Germany, which has eight reactors still in operation, decided after the Fukushima disaster to phase out nuclear power by 2022.
PIC: The Goesgen Nuclear Power Plant near Daeniken, Northern Switzerland. (AFP)
Swiss voters on Sunday rejected a bid to speed up the phaseout of its ageing nuclear power plants, but is still sticking to its plan to gradually close its reactors.
Like Germany and Japan, Switzerland reached its decision to slowly end its production of nuclear power following the March 2011 earthquake-induced Fukushima disaster.
In a popular vote on Sunday, 54.2 percent rejected the call to accelerate the phaseout, in a move that would have forced three of Switzerland's five reactors to close next year.
The Swiss nuclear plants, which supply around one third of the country's electricity, will thereby continue to run indefinitely, until they are no longer considered safe.
The government's overall energy strategy calls for an increasing reliance on hydraulic power and renewables like solar and wind to fill the void when the nuclear reactors finally are shut down.
Other countries meanwhile still put their faith in nuclear power and some want to convert to it.
Following is a checklist of the main countries retreating on nuclear power, and those who intend to push ahead with it.
Phasing out atomic energy
Germany, Europe's top economy, which has eight reactors still in operation, decided after the Fukushima disaster to phase out nuclear power by 2022.
Under its energy transition plan, Germany is boosting clean energy sources to meet 80 percent of power needs by 2050, against around a third currently.
Italy, which had plans to relaunch a nuclear power programme, abandoned them after the Japanese disaster and an ensuing referendum in which its voters came out strongly against.
Belgium also plans to phase out nuclear power between 2016 and 2025.
Those who want to continue
Japan, which took its nuclear plants offline after the Fukushima disaster, intends to provide 20-22 percent of its electricity from nuclear power by 2030.
However, with tighter safety rules since Fukushima, Tokyo is struggling to restart shuttered reactors and there are just two currently operating.
Several countries have confirmed their wish to continue with nuclear energy for various reasons, pointing in particular to the necessity to guarantee energy supplies without depending on imported fossil fuels or because they see in nuclear power an indispensable way of reducing CO2 emissions.
Those countries include Britain, China, France, India, Russia and the United States.
Some of the countries in question intend to build new nuclear plants. They include China and Britain, which wants to renew its whole nuclear park. South Africa, which has Africa's only nuclear plant, wants to add six to eight new reactors in addition to the two it already has at Koeberg. However, its nuclear programme has been hit by delays.
As regards Iran, Russia built its existing 1,000-megawatt reactor at Bushehr that came online in September 2011 and reached full capacity the following year.

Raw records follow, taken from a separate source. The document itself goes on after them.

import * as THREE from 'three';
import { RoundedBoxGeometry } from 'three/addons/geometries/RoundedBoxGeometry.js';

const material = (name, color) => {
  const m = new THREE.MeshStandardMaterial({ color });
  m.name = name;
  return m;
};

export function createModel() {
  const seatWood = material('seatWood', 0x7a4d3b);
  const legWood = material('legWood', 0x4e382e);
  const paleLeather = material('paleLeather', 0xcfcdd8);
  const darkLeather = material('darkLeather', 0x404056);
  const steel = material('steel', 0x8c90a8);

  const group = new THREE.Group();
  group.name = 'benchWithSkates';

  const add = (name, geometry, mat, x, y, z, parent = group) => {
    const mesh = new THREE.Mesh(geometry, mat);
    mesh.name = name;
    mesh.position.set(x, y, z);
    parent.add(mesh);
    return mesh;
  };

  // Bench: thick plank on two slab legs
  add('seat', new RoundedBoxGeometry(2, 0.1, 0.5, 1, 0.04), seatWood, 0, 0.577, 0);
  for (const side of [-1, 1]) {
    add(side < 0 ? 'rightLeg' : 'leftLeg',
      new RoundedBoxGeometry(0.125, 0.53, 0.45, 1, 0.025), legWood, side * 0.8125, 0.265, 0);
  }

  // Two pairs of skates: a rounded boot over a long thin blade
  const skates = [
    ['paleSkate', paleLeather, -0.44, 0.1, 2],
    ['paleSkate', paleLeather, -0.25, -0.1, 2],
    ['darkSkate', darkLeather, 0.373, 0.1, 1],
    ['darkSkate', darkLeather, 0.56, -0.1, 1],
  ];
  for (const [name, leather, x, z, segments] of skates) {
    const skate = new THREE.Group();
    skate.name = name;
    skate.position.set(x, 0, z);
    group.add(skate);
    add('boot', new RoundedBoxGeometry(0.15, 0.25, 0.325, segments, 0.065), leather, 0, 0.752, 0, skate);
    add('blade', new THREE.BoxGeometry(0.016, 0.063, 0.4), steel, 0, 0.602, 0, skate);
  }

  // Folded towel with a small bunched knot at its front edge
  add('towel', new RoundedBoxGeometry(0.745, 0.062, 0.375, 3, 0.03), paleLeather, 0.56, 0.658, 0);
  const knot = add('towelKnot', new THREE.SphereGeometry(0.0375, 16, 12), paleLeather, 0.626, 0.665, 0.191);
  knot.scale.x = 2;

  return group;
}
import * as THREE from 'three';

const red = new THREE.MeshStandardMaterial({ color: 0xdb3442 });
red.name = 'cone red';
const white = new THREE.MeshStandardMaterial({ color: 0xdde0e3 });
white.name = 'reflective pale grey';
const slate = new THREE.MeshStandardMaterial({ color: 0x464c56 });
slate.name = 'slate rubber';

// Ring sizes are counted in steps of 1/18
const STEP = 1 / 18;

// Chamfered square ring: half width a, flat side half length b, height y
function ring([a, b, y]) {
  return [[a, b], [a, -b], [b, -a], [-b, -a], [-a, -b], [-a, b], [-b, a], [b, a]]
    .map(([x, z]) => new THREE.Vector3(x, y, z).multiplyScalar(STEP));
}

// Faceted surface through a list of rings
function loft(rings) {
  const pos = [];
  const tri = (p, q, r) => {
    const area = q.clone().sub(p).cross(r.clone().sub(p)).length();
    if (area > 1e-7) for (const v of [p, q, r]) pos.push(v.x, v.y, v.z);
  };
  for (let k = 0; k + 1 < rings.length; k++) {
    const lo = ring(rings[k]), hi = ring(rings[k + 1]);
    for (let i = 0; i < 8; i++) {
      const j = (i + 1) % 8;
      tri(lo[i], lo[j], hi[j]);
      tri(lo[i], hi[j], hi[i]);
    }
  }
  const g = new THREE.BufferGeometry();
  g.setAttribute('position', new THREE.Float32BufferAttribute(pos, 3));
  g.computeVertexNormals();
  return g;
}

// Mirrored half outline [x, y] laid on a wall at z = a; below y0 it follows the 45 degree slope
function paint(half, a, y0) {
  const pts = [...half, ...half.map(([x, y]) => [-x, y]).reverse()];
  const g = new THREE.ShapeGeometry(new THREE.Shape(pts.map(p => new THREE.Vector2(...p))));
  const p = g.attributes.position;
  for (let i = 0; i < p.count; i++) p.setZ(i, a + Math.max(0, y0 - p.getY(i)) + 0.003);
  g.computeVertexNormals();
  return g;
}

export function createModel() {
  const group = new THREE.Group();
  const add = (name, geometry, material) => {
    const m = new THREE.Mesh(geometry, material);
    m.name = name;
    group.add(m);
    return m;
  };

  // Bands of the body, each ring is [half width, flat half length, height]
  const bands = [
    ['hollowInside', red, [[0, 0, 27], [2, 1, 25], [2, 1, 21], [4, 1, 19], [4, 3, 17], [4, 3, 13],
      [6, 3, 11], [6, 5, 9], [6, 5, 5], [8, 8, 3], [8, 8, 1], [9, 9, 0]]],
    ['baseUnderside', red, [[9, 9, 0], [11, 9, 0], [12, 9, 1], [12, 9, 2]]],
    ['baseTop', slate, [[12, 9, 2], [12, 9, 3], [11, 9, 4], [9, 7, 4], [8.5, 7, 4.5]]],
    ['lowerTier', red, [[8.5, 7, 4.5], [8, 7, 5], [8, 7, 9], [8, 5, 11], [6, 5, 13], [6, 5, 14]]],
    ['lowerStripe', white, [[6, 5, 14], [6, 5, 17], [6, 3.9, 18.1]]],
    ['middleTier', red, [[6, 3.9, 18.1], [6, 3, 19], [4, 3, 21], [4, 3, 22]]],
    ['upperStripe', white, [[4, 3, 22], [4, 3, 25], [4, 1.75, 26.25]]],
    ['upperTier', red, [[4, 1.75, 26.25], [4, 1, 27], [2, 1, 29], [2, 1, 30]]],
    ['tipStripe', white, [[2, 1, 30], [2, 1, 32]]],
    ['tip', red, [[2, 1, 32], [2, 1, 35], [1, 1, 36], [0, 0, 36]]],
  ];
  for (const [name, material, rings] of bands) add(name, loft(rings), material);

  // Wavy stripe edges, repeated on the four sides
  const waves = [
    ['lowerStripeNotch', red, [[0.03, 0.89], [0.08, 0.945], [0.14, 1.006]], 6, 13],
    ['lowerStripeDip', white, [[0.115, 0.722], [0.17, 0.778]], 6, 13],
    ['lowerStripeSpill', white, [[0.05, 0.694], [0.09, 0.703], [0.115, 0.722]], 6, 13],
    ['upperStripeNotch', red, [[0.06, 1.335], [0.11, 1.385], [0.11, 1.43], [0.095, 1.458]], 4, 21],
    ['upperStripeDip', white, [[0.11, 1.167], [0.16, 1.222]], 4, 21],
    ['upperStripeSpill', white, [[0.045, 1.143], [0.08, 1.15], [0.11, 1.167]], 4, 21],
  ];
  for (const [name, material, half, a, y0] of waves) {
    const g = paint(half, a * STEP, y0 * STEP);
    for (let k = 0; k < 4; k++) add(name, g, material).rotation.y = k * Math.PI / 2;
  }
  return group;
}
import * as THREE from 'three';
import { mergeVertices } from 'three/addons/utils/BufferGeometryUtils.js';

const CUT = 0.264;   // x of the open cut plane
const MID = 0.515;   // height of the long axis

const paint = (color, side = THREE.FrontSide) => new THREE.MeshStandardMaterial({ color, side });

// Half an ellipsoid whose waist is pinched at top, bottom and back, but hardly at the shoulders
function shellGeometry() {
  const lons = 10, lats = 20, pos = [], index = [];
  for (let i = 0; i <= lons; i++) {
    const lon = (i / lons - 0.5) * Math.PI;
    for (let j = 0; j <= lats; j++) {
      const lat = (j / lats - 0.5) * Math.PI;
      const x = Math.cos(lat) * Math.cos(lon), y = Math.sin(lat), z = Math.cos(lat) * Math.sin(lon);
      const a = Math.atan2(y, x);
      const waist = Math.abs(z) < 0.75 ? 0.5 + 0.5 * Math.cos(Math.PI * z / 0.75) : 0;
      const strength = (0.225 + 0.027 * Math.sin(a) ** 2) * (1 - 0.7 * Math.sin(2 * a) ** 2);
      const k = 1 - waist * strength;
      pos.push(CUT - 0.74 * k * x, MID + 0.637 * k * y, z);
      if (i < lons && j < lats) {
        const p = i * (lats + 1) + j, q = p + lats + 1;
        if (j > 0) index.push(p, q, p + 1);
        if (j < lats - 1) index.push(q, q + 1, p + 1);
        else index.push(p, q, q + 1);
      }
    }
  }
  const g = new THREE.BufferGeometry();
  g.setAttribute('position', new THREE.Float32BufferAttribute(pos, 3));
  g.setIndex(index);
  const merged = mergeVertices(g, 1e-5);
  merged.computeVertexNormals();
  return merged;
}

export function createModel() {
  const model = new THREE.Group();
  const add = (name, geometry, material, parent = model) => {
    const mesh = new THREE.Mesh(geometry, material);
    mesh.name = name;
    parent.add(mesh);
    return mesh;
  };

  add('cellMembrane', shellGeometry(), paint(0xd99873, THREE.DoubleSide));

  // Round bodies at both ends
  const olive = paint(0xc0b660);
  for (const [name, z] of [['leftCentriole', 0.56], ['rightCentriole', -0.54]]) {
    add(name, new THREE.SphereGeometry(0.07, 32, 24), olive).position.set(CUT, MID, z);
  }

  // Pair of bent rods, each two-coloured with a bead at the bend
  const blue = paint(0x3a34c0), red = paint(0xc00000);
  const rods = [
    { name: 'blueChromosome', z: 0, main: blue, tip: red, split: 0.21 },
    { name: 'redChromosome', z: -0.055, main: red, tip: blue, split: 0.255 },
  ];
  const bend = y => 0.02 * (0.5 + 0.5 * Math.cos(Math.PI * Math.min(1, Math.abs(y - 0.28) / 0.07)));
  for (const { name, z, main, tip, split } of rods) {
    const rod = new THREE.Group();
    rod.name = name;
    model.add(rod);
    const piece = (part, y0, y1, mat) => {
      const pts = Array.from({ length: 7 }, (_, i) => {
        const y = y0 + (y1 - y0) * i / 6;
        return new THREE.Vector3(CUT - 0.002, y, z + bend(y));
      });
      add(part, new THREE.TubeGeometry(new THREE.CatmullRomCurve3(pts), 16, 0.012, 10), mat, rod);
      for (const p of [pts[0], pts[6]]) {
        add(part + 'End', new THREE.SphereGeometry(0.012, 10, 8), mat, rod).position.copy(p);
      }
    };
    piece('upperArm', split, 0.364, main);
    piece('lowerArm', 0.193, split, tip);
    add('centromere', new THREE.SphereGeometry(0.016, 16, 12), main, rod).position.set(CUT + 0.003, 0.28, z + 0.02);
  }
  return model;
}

In September Russian and Iranian firms began work on two additional reactors at Bushehr. The Islamic republic is seeking to reduce its reliance on oil and gas with 20 nuclear facilities planned over the coming years.
Iran's nuclear programme has long worried the international community, which fears it is trying to obtain an atomic bomb, and its nuclear activities are strictly governed by a historic accord struck between Iran and global powers in 2015.
In Sweden, in June, the left-wing government backtracked on its pledge to phase out atomic energy, striking a deal with the opposition to continue nuclear power for the foreseeable future.
Those who want to adopt nuclear energy
A whole list of countries wants to adopt nuclear energy, notably the Gulf states which currently produce their electricity from oil and gas and want to save their hydrocarbon resources.
The list includes, at different stages of development, countries like Egypt, Jordan, Poland, Saudi Arabia, Turkey and the United Arab Emirates.